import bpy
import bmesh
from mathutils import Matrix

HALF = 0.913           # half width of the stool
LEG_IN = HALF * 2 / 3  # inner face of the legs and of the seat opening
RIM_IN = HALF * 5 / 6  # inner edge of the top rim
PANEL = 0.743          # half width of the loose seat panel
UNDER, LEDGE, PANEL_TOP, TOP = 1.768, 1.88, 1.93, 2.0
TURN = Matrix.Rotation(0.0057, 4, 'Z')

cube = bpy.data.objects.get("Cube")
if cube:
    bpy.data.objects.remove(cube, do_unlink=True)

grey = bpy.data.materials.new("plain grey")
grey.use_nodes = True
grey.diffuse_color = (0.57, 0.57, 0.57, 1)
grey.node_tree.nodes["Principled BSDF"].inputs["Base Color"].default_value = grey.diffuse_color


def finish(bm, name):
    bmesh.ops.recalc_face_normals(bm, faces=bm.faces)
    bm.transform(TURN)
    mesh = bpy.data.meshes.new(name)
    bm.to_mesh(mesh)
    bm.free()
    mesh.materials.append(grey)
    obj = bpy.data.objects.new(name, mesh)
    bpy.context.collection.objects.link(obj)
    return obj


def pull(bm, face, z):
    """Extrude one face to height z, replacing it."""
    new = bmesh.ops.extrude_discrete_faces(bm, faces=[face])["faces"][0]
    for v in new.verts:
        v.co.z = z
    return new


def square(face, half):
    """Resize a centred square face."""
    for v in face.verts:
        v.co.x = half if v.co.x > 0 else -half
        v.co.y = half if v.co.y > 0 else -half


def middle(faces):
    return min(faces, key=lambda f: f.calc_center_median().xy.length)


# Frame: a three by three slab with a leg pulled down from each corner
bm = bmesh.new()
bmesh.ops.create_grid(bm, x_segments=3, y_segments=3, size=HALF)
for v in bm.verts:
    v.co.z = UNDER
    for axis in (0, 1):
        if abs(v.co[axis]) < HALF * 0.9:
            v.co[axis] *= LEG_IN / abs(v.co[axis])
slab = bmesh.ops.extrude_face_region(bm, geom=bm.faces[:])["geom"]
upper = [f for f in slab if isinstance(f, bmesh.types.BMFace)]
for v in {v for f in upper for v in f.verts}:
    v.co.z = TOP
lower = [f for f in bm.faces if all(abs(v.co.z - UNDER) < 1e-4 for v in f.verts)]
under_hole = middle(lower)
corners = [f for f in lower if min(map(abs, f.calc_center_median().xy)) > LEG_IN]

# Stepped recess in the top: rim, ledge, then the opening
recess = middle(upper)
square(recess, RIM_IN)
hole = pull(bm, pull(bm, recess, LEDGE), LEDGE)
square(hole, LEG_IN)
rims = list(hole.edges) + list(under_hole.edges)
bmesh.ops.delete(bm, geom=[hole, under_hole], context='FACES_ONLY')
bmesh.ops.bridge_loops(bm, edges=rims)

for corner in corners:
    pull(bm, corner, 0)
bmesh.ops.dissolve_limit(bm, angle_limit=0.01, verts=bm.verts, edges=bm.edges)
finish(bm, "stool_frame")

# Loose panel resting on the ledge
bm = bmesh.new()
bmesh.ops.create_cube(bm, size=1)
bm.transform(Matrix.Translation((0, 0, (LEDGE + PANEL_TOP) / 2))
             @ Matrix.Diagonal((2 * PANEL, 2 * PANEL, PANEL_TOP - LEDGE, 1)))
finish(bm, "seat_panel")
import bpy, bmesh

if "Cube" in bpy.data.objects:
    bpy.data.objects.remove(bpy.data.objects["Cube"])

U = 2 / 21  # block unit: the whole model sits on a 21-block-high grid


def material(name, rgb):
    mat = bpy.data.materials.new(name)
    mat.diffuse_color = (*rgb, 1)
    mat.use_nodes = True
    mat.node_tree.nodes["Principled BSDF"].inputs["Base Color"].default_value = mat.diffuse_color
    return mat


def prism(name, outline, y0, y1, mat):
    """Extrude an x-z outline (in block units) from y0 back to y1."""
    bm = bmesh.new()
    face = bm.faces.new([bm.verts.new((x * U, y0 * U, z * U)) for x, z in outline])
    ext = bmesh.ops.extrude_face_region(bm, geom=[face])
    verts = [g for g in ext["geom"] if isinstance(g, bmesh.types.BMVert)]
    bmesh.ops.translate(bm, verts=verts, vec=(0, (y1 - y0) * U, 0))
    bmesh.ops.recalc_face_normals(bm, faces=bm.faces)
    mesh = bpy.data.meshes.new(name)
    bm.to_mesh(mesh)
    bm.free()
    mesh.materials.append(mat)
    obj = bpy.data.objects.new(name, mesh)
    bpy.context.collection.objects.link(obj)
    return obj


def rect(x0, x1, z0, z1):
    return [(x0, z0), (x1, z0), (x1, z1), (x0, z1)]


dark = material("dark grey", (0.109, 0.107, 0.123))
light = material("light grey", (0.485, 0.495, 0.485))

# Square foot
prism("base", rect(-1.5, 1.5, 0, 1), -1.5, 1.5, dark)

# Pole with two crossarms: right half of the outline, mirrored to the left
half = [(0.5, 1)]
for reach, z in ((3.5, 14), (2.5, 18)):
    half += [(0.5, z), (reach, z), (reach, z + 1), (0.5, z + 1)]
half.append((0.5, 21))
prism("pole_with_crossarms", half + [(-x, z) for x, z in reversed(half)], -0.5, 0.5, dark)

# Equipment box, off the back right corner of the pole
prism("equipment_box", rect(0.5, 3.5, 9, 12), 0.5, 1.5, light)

Assignment: Working through the records, find each line containing the word "data" and copy it.

Result of this exercise:
cube = bpy.data.objects.get("Cube")
    bpy.data.objects.remove(cube, do_unlink=True)
grey = bpy.data.materials.new("plain grey")
    mesh = bpy.data.meshes.new(name)
    obj = bpy.data.objects.new(name, mesh)
if "Cube" in bpy.data.objects:
    bpy.data.objects.remove(bpy.data.objects["Cube"])
    mat = bpy.data.materials.new(name)
    mesh = bpy.data.meshes.new(name)
    obj = bpy.data.objects.new(name, mesh)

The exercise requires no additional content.